Dr Tony Fernando is a psychiatrist and sleep specialist with a long-standing interest in compassion. He has published academic papers in sleep medicine, mindfulness and medical compassion. He has been awarded multiple teaching awards by medical students and the Faculty of Medical & Health Sciences in Auckland. In 2012, he was awarded by President Aquino of the Philippines for his services to sleep medicine and medical education.
In 2015, he received the Chair’s award by the New Zealand Medical Association, the highest recognition given by the association to any doctor in New Zealand for his work on doctor’s wellbeing. In January of 2017, he received temporary ordination as a Buddhist monk in Myanmar. He is in the final stages of his PhD at the University of Auckland, studying compassion in medicine.
RD Registered Dietitian (Canada), MA Health Promotion, PhD Candidate Health Psychology
Department of Psychological Medicine, University of Auckland, New Zealand
We all can find comfort in food.
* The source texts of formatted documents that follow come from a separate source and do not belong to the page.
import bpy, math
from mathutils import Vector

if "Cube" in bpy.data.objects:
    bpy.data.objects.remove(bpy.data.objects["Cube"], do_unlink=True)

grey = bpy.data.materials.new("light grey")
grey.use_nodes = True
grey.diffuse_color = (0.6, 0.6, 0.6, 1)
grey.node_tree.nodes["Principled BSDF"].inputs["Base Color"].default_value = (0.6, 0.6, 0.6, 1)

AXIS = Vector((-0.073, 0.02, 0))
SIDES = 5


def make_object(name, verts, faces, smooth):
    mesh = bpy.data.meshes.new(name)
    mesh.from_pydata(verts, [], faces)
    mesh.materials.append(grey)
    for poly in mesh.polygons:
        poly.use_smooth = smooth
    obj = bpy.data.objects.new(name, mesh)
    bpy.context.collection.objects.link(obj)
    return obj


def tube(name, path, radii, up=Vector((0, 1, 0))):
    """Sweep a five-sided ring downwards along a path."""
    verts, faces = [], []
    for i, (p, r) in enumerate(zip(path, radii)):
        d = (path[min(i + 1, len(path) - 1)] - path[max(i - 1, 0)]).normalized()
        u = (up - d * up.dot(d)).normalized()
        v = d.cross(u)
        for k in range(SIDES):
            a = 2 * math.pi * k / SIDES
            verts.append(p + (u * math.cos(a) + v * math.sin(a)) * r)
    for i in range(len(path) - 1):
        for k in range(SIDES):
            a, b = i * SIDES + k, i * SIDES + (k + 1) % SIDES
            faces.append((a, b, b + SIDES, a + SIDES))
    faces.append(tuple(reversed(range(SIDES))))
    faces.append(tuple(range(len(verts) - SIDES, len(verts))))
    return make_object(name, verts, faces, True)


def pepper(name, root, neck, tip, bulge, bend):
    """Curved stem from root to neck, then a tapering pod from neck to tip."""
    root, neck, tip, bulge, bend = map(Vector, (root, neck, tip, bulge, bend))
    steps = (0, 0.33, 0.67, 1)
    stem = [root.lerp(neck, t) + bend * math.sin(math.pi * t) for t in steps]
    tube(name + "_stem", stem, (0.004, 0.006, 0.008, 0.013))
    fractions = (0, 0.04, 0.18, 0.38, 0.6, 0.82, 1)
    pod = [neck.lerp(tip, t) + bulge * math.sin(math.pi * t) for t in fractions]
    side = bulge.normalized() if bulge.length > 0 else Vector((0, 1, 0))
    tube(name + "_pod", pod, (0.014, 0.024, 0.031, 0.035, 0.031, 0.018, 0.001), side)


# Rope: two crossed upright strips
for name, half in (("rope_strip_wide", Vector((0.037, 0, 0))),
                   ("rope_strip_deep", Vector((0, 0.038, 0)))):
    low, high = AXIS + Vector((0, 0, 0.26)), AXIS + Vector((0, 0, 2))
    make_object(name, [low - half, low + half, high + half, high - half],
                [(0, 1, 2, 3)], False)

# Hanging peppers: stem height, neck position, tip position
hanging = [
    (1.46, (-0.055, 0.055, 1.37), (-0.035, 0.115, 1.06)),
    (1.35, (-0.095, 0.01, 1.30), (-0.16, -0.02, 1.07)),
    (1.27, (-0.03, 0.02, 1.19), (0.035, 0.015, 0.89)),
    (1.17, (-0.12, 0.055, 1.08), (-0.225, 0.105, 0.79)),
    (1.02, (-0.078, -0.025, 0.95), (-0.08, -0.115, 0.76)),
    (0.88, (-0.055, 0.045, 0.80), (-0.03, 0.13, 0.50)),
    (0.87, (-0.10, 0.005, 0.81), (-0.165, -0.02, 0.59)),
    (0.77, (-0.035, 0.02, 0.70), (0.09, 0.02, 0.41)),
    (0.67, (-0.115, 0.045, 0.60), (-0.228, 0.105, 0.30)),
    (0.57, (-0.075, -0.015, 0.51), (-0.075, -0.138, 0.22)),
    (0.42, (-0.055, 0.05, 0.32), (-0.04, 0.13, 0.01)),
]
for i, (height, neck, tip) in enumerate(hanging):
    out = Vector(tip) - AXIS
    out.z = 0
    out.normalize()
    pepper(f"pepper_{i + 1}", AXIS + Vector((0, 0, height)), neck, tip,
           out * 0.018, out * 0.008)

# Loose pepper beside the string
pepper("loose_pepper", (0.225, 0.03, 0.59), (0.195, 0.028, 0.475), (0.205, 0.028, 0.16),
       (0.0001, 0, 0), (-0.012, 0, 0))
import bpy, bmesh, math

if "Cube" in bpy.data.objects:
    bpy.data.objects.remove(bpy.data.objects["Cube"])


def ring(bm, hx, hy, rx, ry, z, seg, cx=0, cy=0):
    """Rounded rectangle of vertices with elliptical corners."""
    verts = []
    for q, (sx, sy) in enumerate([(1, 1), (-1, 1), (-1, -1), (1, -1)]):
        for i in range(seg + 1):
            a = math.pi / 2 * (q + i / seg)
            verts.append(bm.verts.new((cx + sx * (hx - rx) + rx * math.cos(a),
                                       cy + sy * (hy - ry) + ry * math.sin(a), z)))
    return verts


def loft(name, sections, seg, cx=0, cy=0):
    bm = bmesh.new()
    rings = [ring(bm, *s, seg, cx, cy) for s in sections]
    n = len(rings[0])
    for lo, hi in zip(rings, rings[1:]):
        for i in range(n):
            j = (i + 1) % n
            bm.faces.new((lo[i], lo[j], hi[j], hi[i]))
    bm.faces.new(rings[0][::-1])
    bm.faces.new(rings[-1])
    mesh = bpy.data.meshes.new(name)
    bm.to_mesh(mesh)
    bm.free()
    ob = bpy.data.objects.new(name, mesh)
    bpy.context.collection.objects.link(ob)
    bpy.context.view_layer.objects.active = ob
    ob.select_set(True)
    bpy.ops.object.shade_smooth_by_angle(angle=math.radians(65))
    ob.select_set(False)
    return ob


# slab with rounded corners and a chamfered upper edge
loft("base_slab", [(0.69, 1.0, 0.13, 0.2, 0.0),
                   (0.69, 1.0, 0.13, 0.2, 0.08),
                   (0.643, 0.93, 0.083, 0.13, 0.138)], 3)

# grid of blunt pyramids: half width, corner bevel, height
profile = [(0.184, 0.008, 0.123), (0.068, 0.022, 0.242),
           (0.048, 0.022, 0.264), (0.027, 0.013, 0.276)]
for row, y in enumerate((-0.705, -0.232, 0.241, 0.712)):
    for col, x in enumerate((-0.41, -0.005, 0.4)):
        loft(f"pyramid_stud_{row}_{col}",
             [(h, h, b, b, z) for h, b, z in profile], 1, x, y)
What kind of food do you reach for when you are feeling stressed? If you go for sweet treats or savoury chips, you are not alone. Stress can motivate the consumption of foods that make us feel good (in the moment), foods that provide immediate comfort. In the long-term, however, the over-consumption of high fat, high sugar foods can lead to health problems. In this talk, Jennifer will present data from a recent experimental study investigating whether self-compassion can reduce the tendency for stress to trigger poorer dietary choices.
Sophie Baguley is a master’s student in Health Psychology in the School of Medicine at the University of Auckland. She has been leading a project that seeks to move research beyond a focus on the factors that interfere with compassion by simply asking participants in the 2019 Compassion in Healthcare Conference how they maintain compassion for their patients. In the study, the responses of 151 professionals were coded and descritp, suggesting a complex mixture of internal versus external and self-focused versus patient focused strategies. To our knowledge, this is the first ever study that seeks to identify and characterise the strategies healthcare professionals report utilising to maintain compassion; I am excited to share these findings with you.
Jeffrey Kim is a PhD candidate investigating the neurophysiological basis of compassion at the University of Queensland, Brisbane, Australia. With techniques such as fMRI, Jeffrey’s mission is to understand the neural pathways which underlie generation and regulation of pain, emotion, and mood with compassion, in both health and depression. In this presentation, he will report on his fMRI meta-analysis and review of compassion neuroimaging, the first research to synthesize via coordinates-based analysis regions of shared activation under compassion.
Dr. Jonathan Adler is a palliative medicine physician imported 20 years ago from the UK. He works at Wellington Regional Hospital CCDHB and also occasionally at the Wellington School of Medicine, University of Otago. Jonathan’s areas of interest include person centred communication, ethics at the end of life, advance care planning/goals of care, and prognostication. His children are not interested in any of this.